Task description: Using the material that follows, output exactly the lines from the one containing "(.17, .34), (1.44, 1.454))" through the one containing "1.3), .01, 16)", with both ends kept.
Content starts
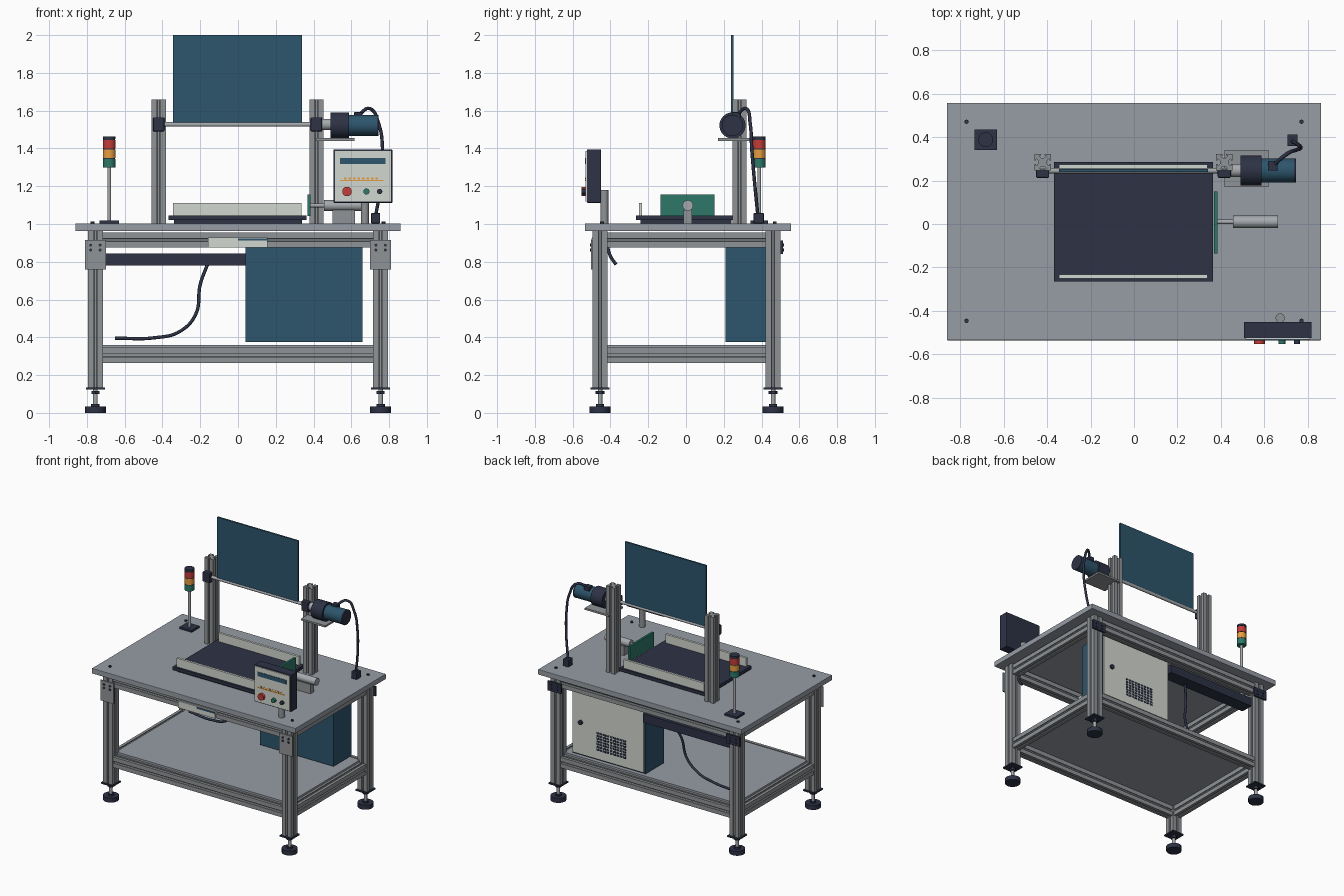
import bpy, bmesh
from mathutils import Vector, Matrix

cube = bpy.data.objects.get("Cube")
if cube:
    bpy.data.objects.remove(cube, do_unlink=True)


def material(name, *rgb):
    m = bpy.data.materials.new(name)
    m.use_nodes = True
    m.diffuse_color = (*rgb, 1)
    m.node_tree.nodes["Principled BSDF"].inputs["Base Color"].default_value = (*rgb, 1)
    return m


GREY = material("table grey", .31, .34, .38)
ALU = material("aluminium", .28, .295, .31)
STEEL = material("steel", .38, .4, .42)
NAVY = material("dark navy", .026, .032, .06)
TEAL = material("teal blue", .026, .09, .15)
PALE = material("pale grey", .65, .68, .63)
GREEN = material("green", .026, .19, .14)
RED = material("red", .55, .045, .04)
ORANGE = material("orange", .8, .34, .05)


def finish(name, bm, mat, smooth=False):
    bmesh.ops.recalc_face_normals(bm, faces=bm.faces)
    me = bpy.data.meshes.new(name)
    bm.to_mesh(me)
    bm.free()
    me.materials.append(mat)
    ob = bpy.data.objects.new(name, me)
    bpy.context.collection.objects.link(ob)
    if smooth:
        bpy.ops.object.select_all(action='DESELECT')
        ob.select_set(True)
        bpy.context.view_layer.objects.active = ob
        bpy.ops.object.shade_smooth_by_angle()
    return ob


def box(name, mat, x, y, z, bevel=0):
    """Box from (min, max) pairs."""
    bm = bmesh.new()
    bmesh.ops.create_cube(bm, size=1)
    for v in bm.verts:
        v.co = Vector([(a + b) / 2 + c * (b - a) for (a, b), c in zip((x, y, z), v.co)])
    if bevel:
        bmesh.ops.bevel(bm, geom=bm.edges[:], offset=bevel, segments=2, affect='EDGES', profile=.5)
    return finish(name, bm, mat)


def rod(name, mat, axis, centre, span, r, sides=32):
    """Cylinder along an axis; centre holds the two other coordinates."""
    bm = bmesh.new()
    bmesh.ops.create_cone(bm, cap_ends=True, segments=sides, radius1=r, radius2=r, depth=span[1] - span[0])
    place(bm, axis, centre, sum(span) / 2)
    return finish(name, bm, mat, sides > 8)


def place(bm, axis, centre, along):
    for v in bm.verts:
        u, w, t = v.co.x + centre[0], v.co.y + centre[1], v.co.z + along
        v.co = {'x': (t, u, w), 'y': (u, t, w), 'z': (u, w, t)}[axis]


def extrusion(name, axis, centre, span, w, d):
    """Slotted aluminium profile with one T-slot on each side."""
    bm = bmesh.new()
    pts = []
    sw, dep = .011, .018
    for i in range(4):
        half, out = (w / 2, d / 2) if i % 2 == 0 else (d / 2, w / 2)
        lip = .006
        side = [(-half, 0), (-sw / 1.4, 0), (-sw / 1.4, lip), (-sw * 1.3, lip), (-sw * 1.3, dep * .6),
                (-sw / 2, dep), (sw / 2, dep), (sw * 1.3, dep * .6), (sw * 1.3, lip),
                (sw / 1.4, lip), (sw / 1.4, 0)]
        turn = Matrix.Rotation(i * 1.5707963, 2)
        pts += [turn @ Vector((a, b - out)) for a, b in side]
    face = bm.faces.new([bm.verts.new((p.x, p.y, 0)) for p in pts])
    new = bmesh.ops.extrude_face_region(bm, geom=[face])
    top = [v for v in new['geom'] if isinstance(v, bmesh.types.BMVert)]
    bmesh.ops.translate(bm, verts=top, vec=(0, 0, span[1] - span[0]))
    place(bm, axis, centre, span[0])
    return finish(name, bm, ALU)


def cable(name, points, r=.009):
    cu = bpy.data.curves.new(name, 'CURVE')
    cu.dimensions = '3D'
    cu.bevel_depth, cu.bevel_resolution, cu.use_fill_caps = r, 3, True
    sp = cu.splines.new('BEZIER')
    sp.bezier_points.add(len(points) - 1)
    for bp, p in zip(sp.bezier_points, points):
        bp.co = p
        bp.handle_left_type = bp.handle_right_type = 'AUTO'
    cu.materials.append(NAVY)
    bpy.context.collection.objects.link(bpy.data.objects.new(name, cu))


# Table top, shelf and frame
LX, FY, BY = .755, -.455, .461
box("table_top", GREY, (-.86, .86), (-.535, .557), (.963, 1.003), .003)
box("lower_shelf", GREY, (-.73, .73), (-.43, .435), (.345, .36))
for z, level in ((.305, "lower"), (.915, "upper")):
    for y, side in ((FY, "front"), (BY, "back")):
        extrusion(f"{level}_{side}_rail", 'x', (y, z), (-LX + .038, LX - .038), .06, .08)
    for x, side in ((-LX, "right"), (LX, "left")):
        extrusion(f"{level}_{side}_rail", 'y', (x, z), (FY + .038, BY - .038), .06, .08)

# Legs, levelling feet and corner plates
for x in (-LX, LX):
    for y in (FY, BY):
        extrusion("leg", 'z', (x, y), (.135, .963), .078, .078)
        box("leg_end_plate", NAVY, (x - .05, x + .05), (y - .05, y + .05), (.125, .135))
        rod("foot_stem", STEEL, 'z', (x, y), (.03, .126), .012, 16)
        rod("foot_nut", NAVY, 'z', (x, y), (.1, .116), .024, 6)
        rod("foot_pad", NAVY, 'z', (x, y), (0, .034), .055)
        rod("foot_collar", NAVY, 'z', (x, y), (.034, .046), .022)
        rod("table_bolt", NAVY, 'z', (x * 1.02, y * 1.02 - .0 if y > 0 else y + .01), (1.0, 1.012), .01, 12)
    box("front_corner_plate", ALU, (x - .056, x + .056), (-.503, FY - .039), (.76, .915))
    box("back_corner_plate", NAVY, (x - .056, x + .056), (BY + .039, .513), (.84, .912))
    for dx in (-.025, .025):
        for z in (.862, .888):
            rod("front_plate_screw", NAVY, 'y', (x + dx, z), (-.509, -.502), .008, 12)
            rod("back_plate_screw", NAVY, 'y', (x + dx, z), (.512, .519), .008, 12)

# Electrical cabinet with vented door
box("cabinet", TEAL, (.04, .66), (.21, .43), (.375, .875))
box("cabinet_door", PALE, (.05, .65), (.43, .441), (.385, .865))
rod("door_latch", NAVY, 'y', (.58, .63), (.44, .455), .017)
vent = box("door_vent", NAVY, (.2, .222), (.44, .443), (.45, .464))
for count, step in ((9, (.028, 0, 0)), (7, (0, 0, .021))):
    mod = vent.modifiers.new("Array", 'ARRAY')
    mod.use_relative_offset, mod.use_constant_offset = False, True
    mod.count, mod.constant_offset_displace = count, step

# Cable duct, hanging cables and under-table unit
box("cable_duct", NAVY, (-.715, .04), (.36, .46), (.78, .845))
cable("duct_cable", [(-.16, .38, .79), (-.2, .34, .68), (-.225, .31, .52), (-.31, .3, .43),
                     (-.44, .31, .398), (-.65, .34, .395)])
cable("control_cable", [(.74, -.42, .9), (.74, -.4, .83), (.74, -.37, .785)])
box("under_table_unit", PALE, (-.16, .155), (-.498, -.4), (.875, .928))
box("under_table_unit_stripe", TEAL, (0, .155), (-.501, -.498), (.912, .924))

# Lifting frame: uprights, shaft, bearings and swinging panel
for x, side in ((-.42, "right"), (.415, "left")):
    extrusion(f"{side}_upright", 'z', (x, .284), (1.003, 1.66), .075, .075)
    box(f"{side}_bearing", NAVY, (x - .03, x + .03), (.212, .25), (1.49, 1.565), .006)
rod("shaft", STEEL, 'x', (.245, 1.527), (-.445, .5), .012)
box("swing_panel", TEAL, (-.345, .34), (.238, .252), (1.525, 2.0))

# Drive motor
box("motor_shelf", ALU, (.415, .618), (.17, .34), (1.44, 1.454))
rod("coupling", STEEL, 'x', (.246, 1.527), (.445, .492), .03)
rod("gearbox", NAVY, 'x', (.246, 1.522), (.49, .587), .069)
rod("motor", TEAL, 'x', (.246, 1.522), (.587, .735), .055)
rod("motor_cap", NAVY, 'x', (.246, 1.522), (.735, .745), .056)
box("motor_terminal", NAVY, (.615, .66), (.245, .29), (1.56, 1.592), .004)
cable("motor_cable", [(.64, .27, 1.58), (.7, .32, 1.61), (.745, .34, 1.53), (.765, .348, 1.4),
                      (.755, .365, 1.2), (.73, .38, 1.05)])
box("cable_socket", NAVY, (.705, .752), (.358, .412), (1.003, 1.058), .004)

# Work tray with guide strips
box("tray", NAVY, (-.367, .363), (-.265, .285), (1.02, 1.044))
box("tray_base", NAVY, (-.34, .34), (-.24, .24), (1.003, 1.02))
for y, side in ((-.25, "front"), (.255, "back")):
    box(f"{side}_guide_strip", PALE, (-.345, .337), (y, y + .018), (1.044, 1.11))

# Pusher plate and air cylinder
box("pusher_plate", GREEN, (.367, .383), (-.135, .15), (1.043, 1.155))
rod("piston_rod", STEEL, 'x', (.01, 1.098), (.38, .46), .01, 16)
rod("air_cylinder", STEEL, 'x', (.01, 1.098), (.455, .662), .028)
box("cylinder_mount", ALU, (.5, .62), (-.012, .032), (1.003, 1.075))

# Signal tower
TX, TY = -.682, .388
box("tower_base", NAVY, (TX - .052, TX + .052), (TY - .047, TY + .047), (1.003, 1.018))
rod("tower_pole", STEEL, 'z', (TX, TY), (1.018, 1.3), .01, 16)
for i, (mat, label) in enumerate(((GREEN, "green"), (ORANGE, "orange"), (RED, "red"))):
    z = 1.3 + i * .05
    rod(f"{label}_lamp", mat, 'z', (TX, TY), (z, z + .044), .034)
    rod("lamp_ring", NAVY, 'z', (TX, TY), (z + .044, z + .05), .032)
rod("tower_cap", NAVY, 'z', (TX, TY), (1.45, 1.464), .034)

# Control box on its post
rod("control_post", ALU, 'z', (.672, -.432), (1.003, 1.18), .021)
box("control_box", NAVY, (.505, .817), (-.525, -.45), (1.112, 1.395), .004)
box("control_face", PALE, (.513, .809), (-.532, -.525), (1.12, 1.387))
box("display_strip", TEAL, (.54, .782), (-.535, -.532), (1.318, 1.35))
box("marking_line", ORANGE, (.54, .77), (-.534, -.532), (1.227, 1.233))
for i in range(8):
    x = .56 + i * .024
    box("marking_dash", ORANGE, (x, x + .014), (-.534, -.532), (1.236, 1.246))
for label, mat, x, r in (("stop", RED, .577, .025), ("start", GREEN, .68, .016), ("reset", NAVY, .75, .014)):
    rod(f"{label}_button", mat, 'y', (x, 1.172), (-.552, -.532), r)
Content ends
Task response:
box("motor_shelf", ALU, (.415, .618), (.17, .34), (1.44, 1.454))
rod("coupling", STEEL, 'x', (.246, 1.527), (.445, .492), .03)
rod("gearbox", NAVY, 'x', (.246, 1.522), (.49, .587), .069)
rod("motor", TEAL, 'x', (.246, 1.522), (.587, .735), .055)
rod("motor_cap", NAVY, 'x', (.246, 1.522), (.735, .745), .056)
box("motor_terminal", NAVY, (.615, .66), (.245, .29), (1.56, 1.592), .004)
cable("motor_cable", [(.64, .27, 1.58), (.7, .32, 1.61), (.745, .34, 1.53), (.765, .348, 1.4),
                      (.755, .365, 1.2), (.73, .38, 1.05)])
box("cable_socket", NAVY, (.705, .752), (.358, .412), (1.003, 1.058), .004)

# Work tray with guide strips
box("tray", NAVY, (-.367, .363), (-.265, .285), (1.02, 1.044))
box("tray_base", NAVY, (-.34, .34), (-.24, .24), (1.003, 1.02))
for y, side in ((-.25, "front"), (.255, "back")):
    box(f"{side}_guide_strip", PALE, (-.345, .337), (y, y + .018), (1.044, 1.11))

# Pusher plate and air cylinder
box("pusher_plate", GREEN, (.367, .383), (-.135, .15), (1.043, 1.155))
rod("piston_rod", STEEL, 'x', (.01, 1.098), (.38, .46), .01, 16)
rod("air_cylinder", STEEL, 'x', (.01, 1.098), (.455, .662), .028)
box("cylinder_mount", ALU, (.5, .62), (-.012, .032), (1.003, 1.075))

# Signal tower
TX, TY = -.682, .388
box("tower_base", NAVY, (TX - .052, TX + .052), (TY - .047, TY + .047), (1.003, 1.018))
rod("tower_pole", STEEL, 'z', (TX, TY), (1.018, 1.3), .01, 16)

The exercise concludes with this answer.